Sub-editor Francois Lottering recalled Carike’s dream of working as a camera operator in conflict areas such as the Middle-East. “She always wanted to pursue such stories without hesitation,” he noted. Northern senior regional bureau chief Mathias Nanghanda said Carike “clearly demonstrated friendliness, openness and frankness towards fellow regional bureau chiefs. She was the only female regional bureau chief amongst us,” he said, adding that she did not stand back for anyone. Institutional worker Clementine Katjingisiua was proud to call Carike her friend. “She could not pass by without asking how you are. I really miss you my dearest, may your soul rest in peace”, she said. Another intern, Kaino Nghitongo, said the few days she spent in Carike’s company were dominated by laughter. “I just wished you were based in Windhoek, because the newsroom was just alive every time you were around. The first day I met you, you walked in the boardroom with a bright smile, and I just knew this is a sweet person.
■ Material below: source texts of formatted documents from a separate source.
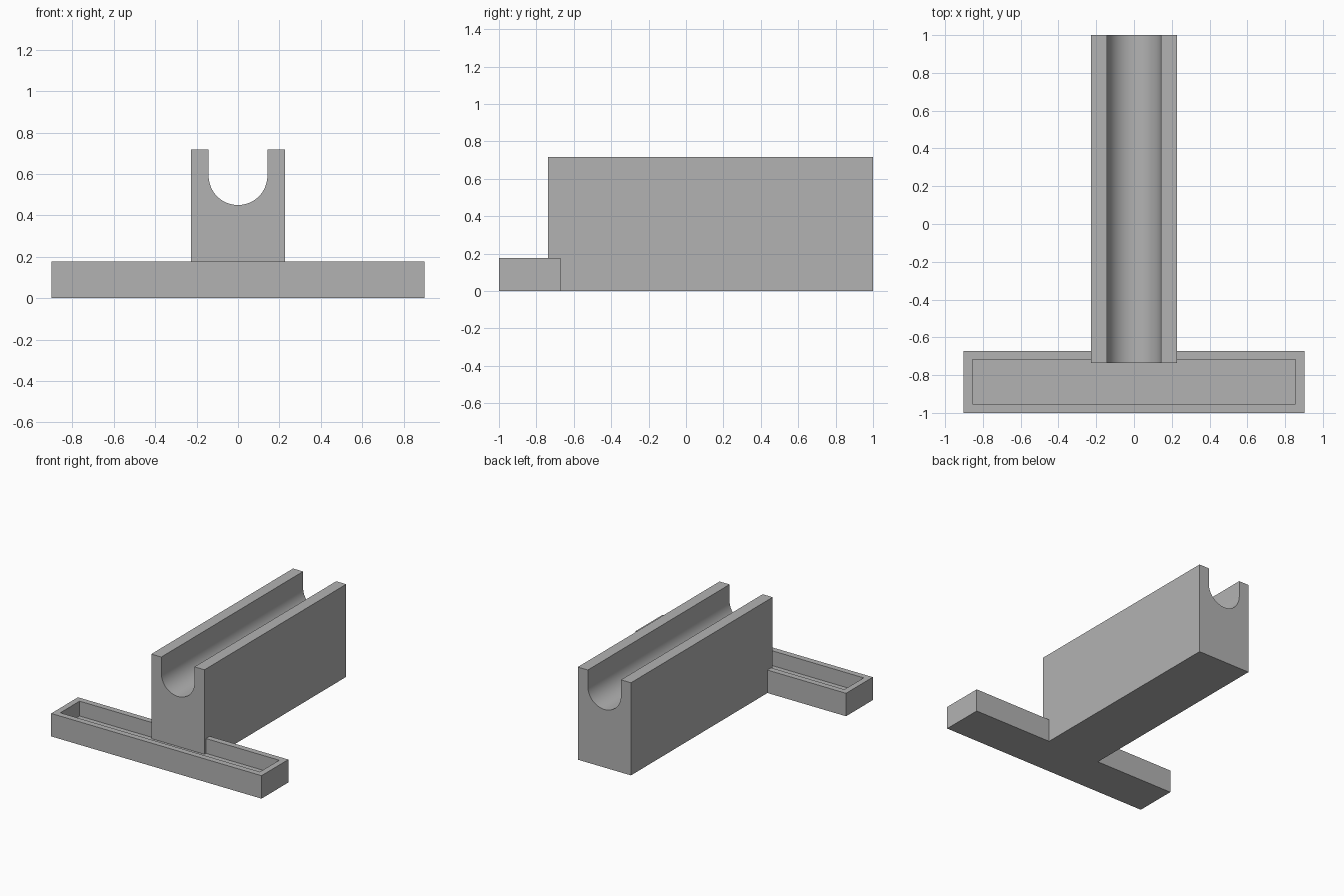
import bpy, bmesh, math

cube = bpy.data.objects.get("Cube")
if cube:
    bpy.data.objects.remove(cube, do_unlink=True)

GREY = (0.45, 0.45, 0.45, 1)
grey = bpy.data.materials.new("plain grey")
grey.use_nodes = True
grey.diffuse_color = GREY
grey.node_tree.nodes["Principled BSDF"].inputs["Base Color"].default_value = GREY


def make_object(name, bm):
    bmesh.ops.recalc_face_normals(bm, faces=bm.faces)
    mesh = bpy.data.meshes.new(name)
    bm.to_mesh(mesh)
    bm.free()
    mesh.materials.append(grey)
    obj = bpy.data.objects.new(name, mesh)
    bpy.context.collection.objects.link(obj)
    return obj


def extrude(bm, points, offset):
    face = bm.faces.new([bm.verts.new(p) for p in points])
    out = bmesh.ops.extrude_face_region(bm, geom=[face])
    verts = [v for v in out["geom"] if isinstance(v, bmesh.types.BMVert)]
    bmesh.ops.translate(bm, verts=verts, vec=offset)
    return [f for f in out["geom"] if isinstance(f, bmesh.types.BMFace)][0]


# Long front tray: a slab with a sunken rectangular trough
hx, front, back, height = 0.902, -1.0, -0.672, 0.178
bm = bmesh.new()
top = extrude(bm, [(-hx, front, 0), (hx, front, 0), (hx, back, 0), (-hx, back, 0)],
              (0, 0, height))
bmesh.ops.inset_individual(bm, faces=[top], thickness=0.065)
floor = bmesh.ops.extrude_face_region(bm, geom=[top])
bmesh.ops.translate(bm, vec=(0, 0, -0.115),
                    verts=[v for v in floor["geom"] if isinstance(v, bmesh.types.BMVert)])
if top.is_valid:
    bmesh.ops.delete(bm, geom=[top], context="FACES_ONLY")
tray = make_object("front_tray", bm)

# Long block with a round-bottomed channel along its top
w, r, block_top, axis_z, start = 0.228, 0.142, 0.718, 0.592, -0.7365
steps = 32
arc = [(r * math.cos(a), axis_z - r * math.sin(a))
       for a in (math.pi * i / steps for i in range(steps + 1))]
profile = [(-w, 0), (w, 0), (w, block_top), (r, block_top)] + arc + [(-r, block_top), (-w, block_top)]
bm = bmesh.new()
extrude(bm, [(x, start, z) for x, z in profile], (0, 1 - start, 0))
block = make_object("channel_block", bm)

# Join the two parts into one solid
union = block.modifiers.new("join_tray", "BOOLEAN")
union.operation = "UNION"
union.solver = "EXACT"
union.object = tray
bpy.ops.object.select_all(action="DESELECT")
block.select_set(True)
bpy.context.view_layer.objects.active = block
bpy.ops.object.modifier_apply(modifier=union.name)
bpy.data.objects.remove(tray, do_unlink=True)
block.name = "channel_block_with_tray"
bpy.ops.object.shade_smooth_by_angle(angle=math.radians(30))
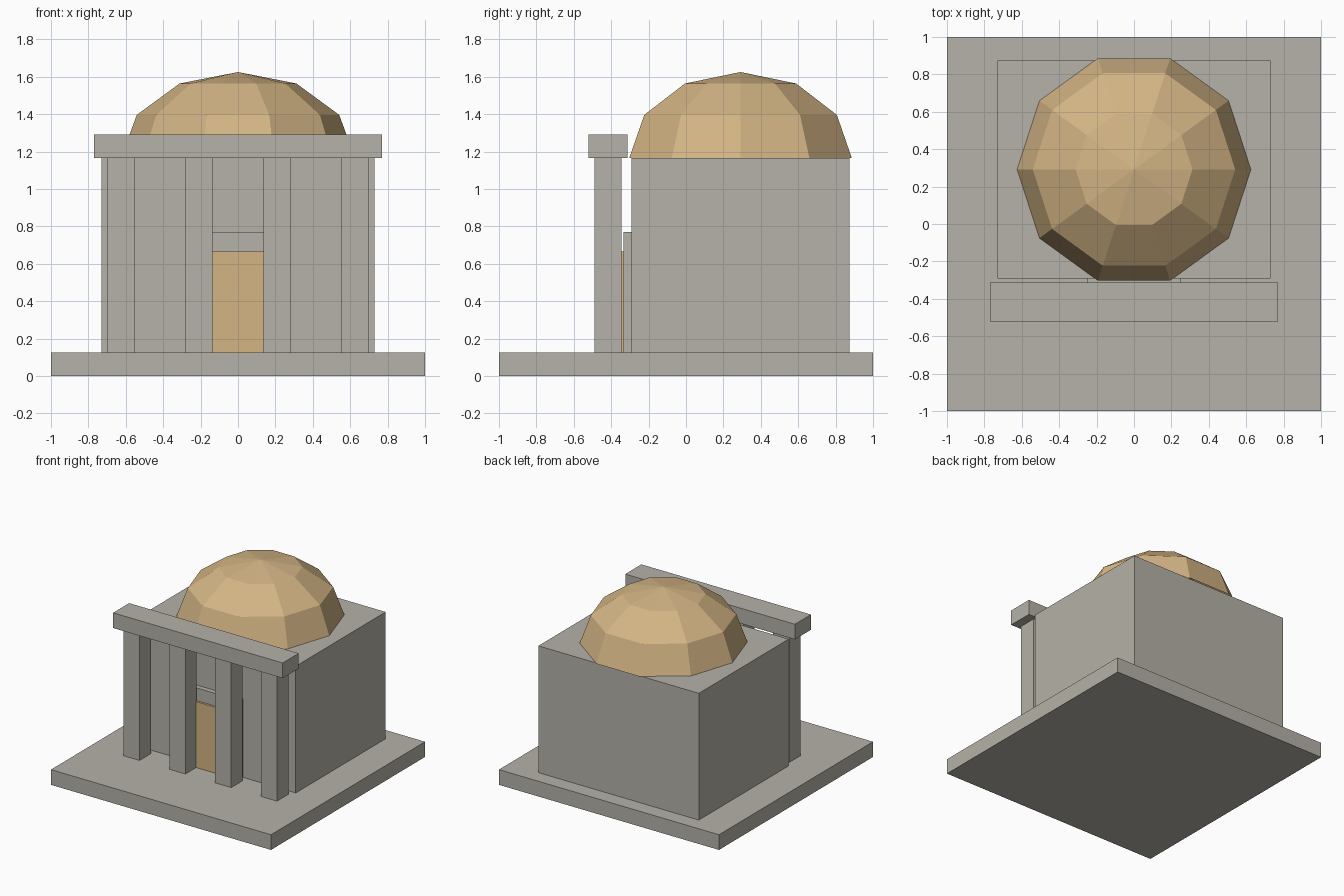
import bpy, bmesh, math

if "Cube" in bpy.data.objects:
    bpy.data.objects.remove(bpy.data.objects["Cube"])

U = 2 / 9.6  # modelling unit


def material(name, rgb):
    def lin(c):
        c /= 255
        return c / 12.92 if c <= 0.04045 else ((c + 0.055) / 1.055) ** 2.4
    m = bpy.data.materials.new(name)
    m.diffuse_color = (*[lin(c) for c in rgb], 1)
    m.use_nodes = True
    m.node_tree.nodes["Principled BSDF"].inputs["Base Color"].default_value = m.diffuse_color
    return m


stone = material("grey_stone", (181, 178, 168))
gold = material("warm_sandstone", (212, 181, 133))


def add_object(name, bm, mat):
    bmesh.ops.recalc_face_normals(bm, faces=bm.faces)
    mesh = bpy.data.meshes.new(name)
    bm.to_mesh(mesh)
    bm.free()
    mesh.materials.append(mat)
    ob = bpy.data.objects.new(name, mesh)
    bpy.context.collection.objects.link(ob)
    return ob


def box(name, size, x, y, bottom, mat):
    """Box given in units: size, plan centre and bottom height."""
    bm = bmesh.new()
    bmesh.ops.create_cube(bm, size=1)
    for v in bm.verts:
        v.co = ((v.co.x * size[0] + x) * U,
                (v.co.y * size[1] + y) * U,
                ((v.co.z + 0.5) * size[2] + bottom) * U)
    return add_object(name, bm, mat)


# Plinth and main hall
box("base", (9.6, 9.6, 0.6), 0, 0, 0, stone)
box("hall", (7, 5.6, 5), 0, 1.4, 0.6, stone)

# Doorway
box("door_frame", (2.4, 0.2, 3.1), 0, -1.5, 0.6, stone)
box("door", (1.8, 0.08, 2.6), 0, -1.64, 0.6, gold)

# Portico
for i, x in enumerate((-3, -1, 1, 3)):
    box(f"column_{i + 1}", (0.7, 0.7, 5), x, -2, 0.6, stone)
box("entablature", (7.4, 1, 0.6), 0, -2, 5.6, stone)

# Ten-sided flattened dome, open underneath where it meets the roof
SIDES, RINGS, RADIUS, HEIGHT = 10, 3, 3, 2.2
bm = bmesh.new()
rings = []
for r in range(RINGS):
    lat = r * math.pi / 2 / RINGS
    rings.append([bm.verts.new((
        RADIUS * math.cos(lat) * math.cos(2 * math.pi * s / SIDES) * U,
        (RADIUS * math.cos(lat) * math.sin(2 * math.pi * s / SIDES) + 1.4) * U,
        (5.6 + HEIGHT * math.sin(lat)) * U)) for s in range(SIDES)])
apex = bm.verts.new((0, 1.4 * U, (5.6 + HEIGHT) * U))
for s in range(SIDES):
    t = (s + 1) % SIDES
    for low, high in zip(rings, rings[1:]):
        bm.faces.new((low[s], low[t], high[t], high[s]))
    bm.faces.new((rings[-1][s], rings[-1][t], apex))
add_object("dome", bm, gold)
Carike, you have gone too soon, but I know you have gone to a better place than this world. I miss you, and was really looking forward to working with you. I’m sad that won’t happen anymore, but I hope we will meet again. May your soul rest in peace, and may the Almighty God guide your soul to His kingdom,” she said. Kavango regional bureau chief Olavi Haikera said Carike was a charming person, who got along easily with people, including strangers. “Having known her for five years, frankness is something I learnt from her, as she was someone who was never afraid to state her mind”, he said. //Karas regional bureau chief Paulus Shiku said he remembers Carike as a fun-loving person, who spoke her mind. “My last moments with her were at our year-end function, where we took a beautiful picture showing how close we were,” he noted.
Senior reporter Esme Konstantinus had this to say: “I have no words. I do not know what to say – I remember my last time with you like it was yesterday. I used to say: ‘Carike, jy’s tog mal!’ I will always miss you, rest in peace for only He knows why it had to be that way.” Sub-editor Natasha Wahengo said she admired Carike for having been able to just ‘up and go’ abroad whenever she felt like it – having had no responsibilities such as a husband or children. “Carike was also tech-savvy, and was up-to-date with the latest technology in smart-phones, making sure her phone was the best around. She also quickly mastered video camera work, which Nampa introduced to its journalists in the middle of this year, and did not mind showing others the ropes… when Francois was not looking! She gave me the nicest compliment the other day, and I will treasure it for the rest of my life, because I know it was sincere. When she left for her duty station recently, I was one of the lucky people she said goodbye to by giving us hugs, not knowing that she is actually saying goodbye my colleagues, God will come get me soon,” said Wahengo.
Angie September, also a sub-editor, said she will miss Carike’s lively presence, and recalled the trip she undertook to Europe earlier this year. “She had this dream to do a Contiki tour to Europe, and earlier this year she made it happen. It was amazing how Carike didn’t just exist, she truly lived her life. How many of us can say that about ourselves?” she asked.
May our dear friend’s soul rest in eternal peace.